Matthew 9:18-26 – The Nazarene’s Commentary: On the Way to Raise a Ruler’s Daughter a Woman is Cured
|| Mark 5:21-43; Luke 8:40-56
“My daughter has just died but come and touch her and she will live [again].”
MT9:19 And so Jesus rose and with his disciples he followed the ruler. MT9:20 And, look! a woman suffering from a twelve-year hemorrhage approached Jesus from behind touching the fringe of his outer-garment. MT9:21 She had told herself,
“If only I might just touch his outer-garment I shall be saved.”
MT9:22 But, turning Jesus saw her and said,
“Courage, daughter, your faith has saved you.”
“Everyone, go outside, for the little girl is not dead but sleeping.”
These people were disgusted and laughed at Jesus. MT9:25 But, when the crowd was pushed outside Jesus took the hand of the little girl and she rose. MT9:26 Thus, Jesus’ fame spread throughout the whole land.
 Rulers: The Greek is ARCHON and is variously rendered: NASB: synagogue official; TCNT: President of a Synagogue; RIEU: one of the elders; NJB: one of the officials.
 Prostrated himself by bowing to the ground: The Greek is PROSEKUNEI which means to bow before and kiss the sandals or fringe of the garment. Though the KJV versions uses “worshipped” (which is much misunderstood) others render: MOF: knelt before; DIA: prostrated; NAS: bowed down; WMS: fell on his knees.
 Will live: The Greek is ZESETAI (Compare Revelation 20:4).
 Hemorrhage: The Greek is HAIMORROUSA and is variously rendered: KIT: flux of blood; KJV: issue of blood; BECK: flow of blood.
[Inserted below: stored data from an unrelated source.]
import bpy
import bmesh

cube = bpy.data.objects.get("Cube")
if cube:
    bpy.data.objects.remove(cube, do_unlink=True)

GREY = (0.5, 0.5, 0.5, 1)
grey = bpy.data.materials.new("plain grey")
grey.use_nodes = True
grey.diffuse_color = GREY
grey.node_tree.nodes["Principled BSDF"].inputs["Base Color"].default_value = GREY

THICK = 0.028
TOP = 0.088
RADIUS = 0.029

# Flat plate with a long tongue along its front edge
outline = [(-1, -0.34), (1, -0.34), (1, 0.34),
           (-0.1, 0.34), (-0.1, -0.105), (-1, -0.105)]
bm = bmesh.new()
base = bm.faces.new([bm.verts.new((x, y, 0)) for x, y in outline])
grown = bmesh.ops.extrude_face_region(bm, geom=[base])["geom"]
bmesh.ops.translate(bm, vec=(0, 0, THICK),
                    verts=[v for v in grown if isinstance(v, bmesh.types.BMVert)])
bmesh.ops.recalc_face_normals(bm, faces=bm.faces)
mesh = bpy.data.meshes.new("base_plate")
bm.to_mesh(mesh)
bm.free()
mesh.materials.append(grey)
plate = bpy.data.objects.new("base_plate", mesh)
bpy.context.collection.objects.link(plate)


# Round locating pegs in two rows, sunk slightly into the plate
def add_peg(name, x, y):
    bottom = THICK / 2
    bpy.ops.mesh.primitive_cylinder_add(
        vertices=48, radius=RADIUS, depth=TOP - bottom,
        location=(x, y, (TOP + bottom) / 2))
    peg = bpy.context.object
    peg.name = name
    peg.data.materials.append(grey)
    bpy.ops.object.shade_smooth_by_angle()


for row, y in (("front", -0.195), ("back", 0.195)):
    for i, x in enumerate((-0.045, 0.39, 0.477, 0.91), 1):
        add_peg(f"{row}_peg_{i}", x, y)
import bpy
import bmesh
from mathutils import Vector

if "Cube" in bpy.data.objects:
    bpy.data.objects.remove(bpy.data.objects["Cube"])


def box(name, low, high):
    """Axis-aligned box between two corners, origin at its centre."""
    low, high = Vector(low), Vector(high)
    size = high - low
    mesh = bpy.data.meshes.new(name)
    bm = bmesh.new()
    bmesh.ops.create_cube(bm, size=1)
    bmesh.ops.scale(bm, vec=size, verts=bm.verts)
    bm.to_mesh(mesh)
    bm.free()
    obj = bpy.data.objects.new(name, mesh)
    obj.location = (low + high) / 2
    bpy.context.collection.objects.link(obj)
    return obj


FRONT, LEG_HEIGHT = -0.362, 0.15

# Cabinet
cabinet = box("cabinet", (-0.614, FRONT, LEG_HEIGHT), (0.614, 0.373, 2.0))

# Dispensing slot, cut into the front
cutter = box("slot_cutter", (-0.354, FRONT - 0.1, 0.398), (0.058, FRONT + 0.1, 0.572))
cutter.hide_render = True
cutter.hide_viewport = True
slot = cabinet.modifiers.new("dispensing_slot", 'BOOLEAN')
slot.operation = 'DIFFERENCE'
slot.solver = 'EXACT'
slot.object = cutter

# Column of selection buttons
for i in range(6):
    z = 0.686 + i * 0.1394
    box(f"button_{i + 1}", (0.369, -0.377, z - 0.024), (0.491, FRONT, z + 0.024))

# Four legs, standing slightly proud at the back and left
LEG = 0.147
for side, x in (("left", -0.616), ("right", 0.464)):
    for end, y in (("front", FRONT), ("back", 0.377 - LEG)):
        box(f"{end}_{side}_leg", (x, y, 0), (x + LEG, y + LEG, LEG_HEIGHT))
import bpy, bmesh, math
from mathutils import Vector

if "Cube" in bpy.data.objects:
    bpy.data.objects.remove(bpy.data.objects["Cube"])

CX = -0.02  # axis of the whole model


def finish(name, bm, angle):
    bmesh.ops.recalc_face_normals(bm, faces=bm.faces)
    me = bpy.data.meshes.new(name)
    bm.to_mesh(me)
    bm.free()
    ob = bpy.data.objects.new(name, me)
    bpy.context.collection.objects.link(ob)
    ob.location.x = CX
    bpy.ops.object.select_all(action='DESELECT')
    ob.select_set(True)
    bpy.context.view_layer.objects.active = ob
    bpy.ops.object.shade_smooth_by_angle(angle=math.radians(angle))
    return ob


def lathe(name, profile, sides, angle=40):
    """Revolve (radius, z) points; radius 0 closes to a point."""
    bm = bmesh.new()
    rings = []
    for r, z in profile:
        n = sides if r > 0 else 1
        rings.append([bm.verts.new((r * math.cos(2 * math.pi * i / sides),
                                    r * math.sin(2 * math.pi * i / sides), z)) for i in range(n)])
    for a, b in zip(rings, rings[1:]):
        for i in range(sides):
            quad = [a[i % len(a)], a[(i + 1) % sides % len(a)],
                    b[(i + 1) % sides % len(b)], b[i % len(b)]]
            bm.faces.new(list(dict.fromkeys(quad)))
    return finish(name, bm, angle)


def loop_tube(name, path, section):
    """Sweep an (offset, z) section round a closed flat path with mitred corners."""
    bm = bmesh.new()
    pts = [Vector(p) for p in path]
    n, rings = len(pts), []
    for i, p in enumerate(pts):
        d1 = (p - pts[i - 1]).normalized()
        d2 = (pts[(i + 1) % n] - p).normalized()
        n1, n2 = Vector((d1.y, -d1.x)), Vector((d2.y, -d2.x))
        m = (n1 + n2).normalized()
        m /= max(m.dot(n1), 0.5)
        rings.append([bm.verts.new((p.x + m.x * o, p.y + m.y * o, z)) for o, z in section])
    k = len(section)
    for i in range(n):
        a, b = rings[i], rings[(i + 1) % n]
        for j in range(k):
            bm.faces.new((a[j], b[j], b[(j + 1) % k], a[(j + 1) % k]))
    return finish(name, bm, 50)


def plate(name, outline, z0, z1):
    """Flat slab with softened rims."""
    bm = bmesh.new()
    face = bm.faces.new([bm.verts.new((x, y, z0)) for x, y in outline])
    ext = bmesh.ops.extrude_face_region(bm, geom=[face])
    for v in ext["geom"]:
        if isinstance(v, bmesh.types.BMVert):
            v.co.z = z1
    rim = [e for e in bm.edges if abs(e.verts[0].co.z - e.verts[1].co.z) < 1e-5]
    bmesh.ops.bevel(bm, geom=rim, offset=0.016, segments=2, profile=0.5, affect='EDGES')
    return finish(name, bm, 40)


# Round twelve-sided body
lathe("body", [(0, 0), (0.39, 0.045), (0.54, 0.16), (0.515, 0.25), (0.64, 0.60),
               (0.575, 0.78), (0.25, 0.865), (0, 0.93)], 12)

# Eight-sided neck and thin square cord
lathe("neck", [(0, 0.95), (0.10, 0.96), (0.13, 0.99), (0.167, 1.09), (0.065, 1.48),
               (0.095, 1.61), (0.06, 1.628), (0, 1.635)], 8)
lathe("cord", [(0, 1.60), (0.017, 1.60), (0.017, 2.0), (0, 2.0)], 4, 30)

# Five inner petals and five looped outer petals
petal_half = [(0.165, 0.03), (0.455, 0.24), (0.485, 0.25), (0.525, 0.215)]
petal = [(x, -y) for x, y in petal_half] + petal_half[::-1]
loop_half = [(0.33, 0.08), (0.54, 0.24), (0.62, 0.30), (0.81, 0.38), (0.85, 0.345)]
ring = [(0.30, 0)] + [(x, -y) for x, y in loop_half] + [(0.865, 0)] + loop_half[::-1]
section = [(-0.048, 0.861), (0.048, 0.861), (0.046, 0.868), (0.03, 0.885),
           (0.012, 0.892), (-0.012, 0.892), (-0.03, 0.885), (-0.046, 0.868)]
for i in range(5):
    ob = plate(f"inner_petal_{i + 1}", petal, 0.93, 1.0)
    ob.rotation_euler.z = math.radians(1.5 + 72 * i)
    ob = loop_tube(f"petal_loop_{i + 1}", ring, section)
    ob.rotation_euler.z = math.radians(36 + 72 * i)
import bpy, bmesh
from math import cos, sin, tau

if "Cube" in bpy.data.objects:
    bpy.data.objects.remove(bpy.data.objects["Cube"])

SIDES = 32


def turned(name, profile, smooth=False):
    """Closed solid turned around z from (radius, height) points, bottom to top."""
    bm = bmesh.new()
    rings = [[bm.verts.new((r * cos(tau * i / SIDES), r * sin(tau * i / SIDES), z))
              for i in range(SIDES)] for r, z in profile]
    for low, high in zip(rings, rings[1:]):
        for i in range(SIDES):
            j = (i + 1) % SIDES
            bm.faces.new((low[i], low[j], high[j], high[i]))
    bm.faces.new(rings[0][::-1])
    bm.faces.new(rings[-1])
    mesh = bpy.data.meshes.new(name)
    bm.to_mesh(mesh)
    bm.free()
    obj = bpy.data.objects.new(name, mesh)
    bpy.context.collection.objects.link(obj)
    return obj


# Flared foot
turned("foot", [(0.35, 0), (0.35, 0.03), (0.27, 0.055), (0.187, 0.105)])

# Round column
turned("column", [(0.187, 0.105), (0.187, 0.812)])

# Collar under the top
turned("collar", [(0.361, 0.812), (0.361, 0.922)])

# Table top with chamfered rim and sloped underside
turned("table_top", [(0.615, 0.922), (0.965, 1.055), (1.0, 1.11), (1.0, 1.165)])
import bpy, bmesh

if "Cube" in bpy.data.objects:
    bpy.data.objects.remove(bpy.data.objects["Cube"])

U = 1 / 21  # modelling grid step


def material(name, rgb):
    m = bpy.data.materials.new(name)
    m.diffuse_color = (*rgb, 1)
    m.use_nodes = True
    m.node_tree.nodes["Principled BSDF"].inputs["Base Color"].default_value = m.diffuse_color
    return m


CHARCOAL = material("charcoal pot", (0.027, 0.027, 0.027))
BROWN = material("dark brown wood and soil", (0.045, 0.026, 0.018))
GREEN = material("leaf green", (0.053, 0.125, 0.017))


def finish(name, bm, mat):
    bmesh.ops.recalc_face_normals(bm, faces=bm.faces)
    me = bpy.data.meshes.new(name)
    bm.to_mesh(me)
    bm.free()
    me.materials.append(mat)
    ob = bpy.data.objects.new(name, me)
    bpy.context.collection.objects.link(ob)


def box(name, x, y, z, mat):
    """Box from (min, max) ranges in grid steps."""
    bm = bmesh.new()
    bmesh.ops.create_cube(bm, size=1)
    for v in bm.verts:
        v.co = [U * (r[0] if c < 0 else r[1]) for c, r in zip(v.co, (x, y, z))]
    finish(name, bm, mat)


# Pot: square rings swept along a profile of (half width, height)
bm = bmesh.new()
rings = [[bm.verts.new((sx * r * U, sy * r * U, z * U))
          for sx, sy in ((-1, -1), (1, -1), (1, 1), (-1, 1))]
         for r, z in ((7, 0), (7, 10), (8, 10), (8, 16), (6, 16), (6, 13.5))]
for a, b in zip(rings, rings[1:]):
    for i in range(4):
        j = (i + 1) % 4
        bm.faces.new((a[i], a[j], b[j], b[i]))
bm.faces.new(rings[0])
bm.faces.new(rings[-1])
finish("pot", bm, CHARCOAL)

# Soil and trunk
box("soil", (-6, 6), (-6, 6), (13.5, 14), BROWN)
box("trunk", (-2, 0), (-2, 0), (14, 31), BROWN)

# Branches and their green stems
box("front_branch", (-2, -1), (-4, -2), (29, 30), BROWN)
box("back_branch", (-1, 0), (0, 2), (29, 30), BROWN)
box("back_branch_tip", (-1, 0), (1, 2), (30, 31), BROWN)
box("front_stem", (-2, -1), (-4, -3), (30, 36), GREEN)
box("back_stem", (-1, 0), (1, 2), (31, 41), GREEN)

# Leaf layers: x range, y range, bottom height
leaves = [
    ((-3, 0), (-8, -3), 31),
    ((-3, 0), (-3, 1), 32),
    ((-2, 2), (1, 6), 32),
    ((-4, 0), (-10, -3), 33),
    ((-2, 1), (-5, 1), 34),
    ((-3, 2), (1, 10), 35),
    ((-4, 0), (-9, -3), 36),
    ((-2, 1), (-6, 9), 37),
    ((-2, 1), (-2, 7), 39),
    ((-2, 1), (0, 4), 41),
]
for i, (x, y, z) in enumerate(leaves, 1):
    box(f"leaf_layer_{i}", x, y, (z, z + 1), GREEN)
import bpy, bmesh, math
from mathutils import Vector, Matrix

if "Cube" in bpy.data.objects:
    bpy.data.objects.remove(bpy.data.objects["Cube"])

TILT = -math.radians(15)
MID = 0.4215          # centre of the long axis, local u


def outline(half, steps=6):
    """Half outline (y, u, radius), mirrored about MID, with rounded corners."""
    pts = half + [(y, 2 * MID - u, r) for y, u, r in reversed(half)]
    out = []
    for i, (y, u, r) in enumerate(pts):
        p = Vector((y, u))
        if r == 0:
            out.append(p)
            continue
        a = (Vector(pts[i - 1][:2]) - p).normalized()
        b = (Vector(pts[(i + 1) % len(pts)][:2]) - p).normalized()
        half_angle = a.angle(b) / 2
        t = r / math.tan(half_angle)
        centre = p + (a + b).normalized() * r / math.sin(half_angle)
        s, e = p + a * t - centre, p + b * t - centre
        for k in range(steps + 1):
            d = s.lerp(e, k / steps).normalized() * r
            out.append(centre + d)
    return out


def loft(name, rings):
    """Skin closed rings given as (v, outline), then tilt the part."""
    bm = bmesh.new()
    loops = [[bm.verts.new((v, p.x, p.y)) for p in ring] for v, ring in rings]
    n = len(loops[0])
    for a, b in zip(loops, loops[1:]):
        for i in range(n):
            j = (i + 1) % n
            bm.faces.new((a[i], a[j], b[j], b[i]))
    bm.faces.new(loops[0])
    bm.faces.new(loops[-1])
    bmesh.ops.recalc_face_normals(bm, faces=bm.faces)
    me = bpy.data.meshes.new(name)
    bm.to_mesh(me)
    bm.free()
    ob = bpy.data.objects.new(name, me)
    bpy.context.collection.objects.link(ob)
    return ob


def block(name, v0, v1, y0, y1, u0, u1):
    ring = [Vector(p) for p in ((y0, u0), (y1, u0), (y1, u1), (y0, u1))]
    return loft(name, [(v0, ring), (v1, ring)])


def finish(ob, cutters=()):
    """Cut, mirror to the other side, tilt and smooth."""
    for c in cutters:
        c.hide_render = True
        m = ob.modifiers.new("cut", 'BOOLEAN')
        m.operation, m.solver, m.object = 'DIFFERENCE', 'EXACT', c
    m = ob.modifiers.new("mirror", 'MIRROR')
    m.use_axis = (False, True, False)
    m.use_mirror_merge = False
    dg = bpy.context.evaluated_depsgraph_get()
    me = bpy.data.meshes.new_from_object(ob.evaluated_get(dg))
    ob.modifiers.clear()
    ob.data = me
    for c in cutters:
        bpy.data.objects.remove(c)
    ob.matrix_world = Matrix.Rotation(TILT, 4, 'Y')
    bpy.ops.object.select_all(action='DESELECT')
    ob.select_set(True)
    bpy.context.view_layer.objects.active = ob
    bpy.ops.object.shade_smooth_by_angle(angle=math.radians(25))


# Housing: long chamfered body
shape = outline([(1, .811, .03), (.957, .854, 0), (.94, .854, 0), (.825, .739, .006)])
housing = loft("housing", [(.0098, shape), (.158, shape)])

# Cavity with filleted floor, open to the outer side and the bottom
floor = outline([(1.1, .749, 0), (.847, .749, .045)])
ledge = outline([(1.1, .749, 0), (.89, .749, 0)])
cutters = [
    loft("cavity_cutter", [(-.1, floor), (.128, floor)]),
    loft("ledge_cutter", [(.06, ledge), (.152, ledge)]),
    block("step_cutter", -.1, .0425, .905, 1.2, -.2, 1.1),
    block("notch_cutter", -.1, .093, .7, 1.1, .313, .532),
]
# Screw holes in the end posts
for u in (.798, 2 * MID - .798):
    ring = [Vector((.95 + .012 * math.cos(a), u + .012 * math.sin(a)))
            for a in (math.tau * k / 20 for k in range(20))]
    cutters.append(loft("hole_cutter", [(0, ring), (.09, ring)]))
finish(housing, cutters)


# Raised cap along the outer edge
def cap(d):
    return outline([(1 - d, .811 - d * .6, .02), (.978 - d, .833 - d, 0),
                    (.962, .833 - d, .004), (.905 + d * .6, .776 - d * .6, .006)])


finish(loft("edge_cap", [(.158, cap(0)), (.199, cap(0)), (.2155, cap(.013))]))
Such a thing made anyone who touched her ceremonially unclean. The other accounts relate how she had spent all her money on a cure and was only made worse by the doctors. This poor soul has suffered much for a long time.
 Outer-garment: The Greek is HIMATIOU from which English gets “hem.” Her language indicates she must have bowed low to touch the fringe of his garment.
 Saved: The Greek is SOTHESOMAI and is also rendered: KJV: whole; RHM: made well; PME: I shall be all right.
 That hour: Possibly it would have taken her awhile to note she was no longer bleeding. By then the Nazarene would have been gone into the house of the ruler.
 Flutists and the crowd making an uproar: Possibly paid mourners to demonstrate the household’s grief.
 Not dead: Perhaps not “clinically” or somatically dead.
 People were disgusted: Or, laughing scornfully; BER: laughed derisively; LB: scoffed and sneered.
 Fame: The Greek is PHEME from which “fame” is rooted in English. It has been quite a day with more to come.
 Land: The Greek is GEN meaning “earth” with a range of understandings revealed by the context.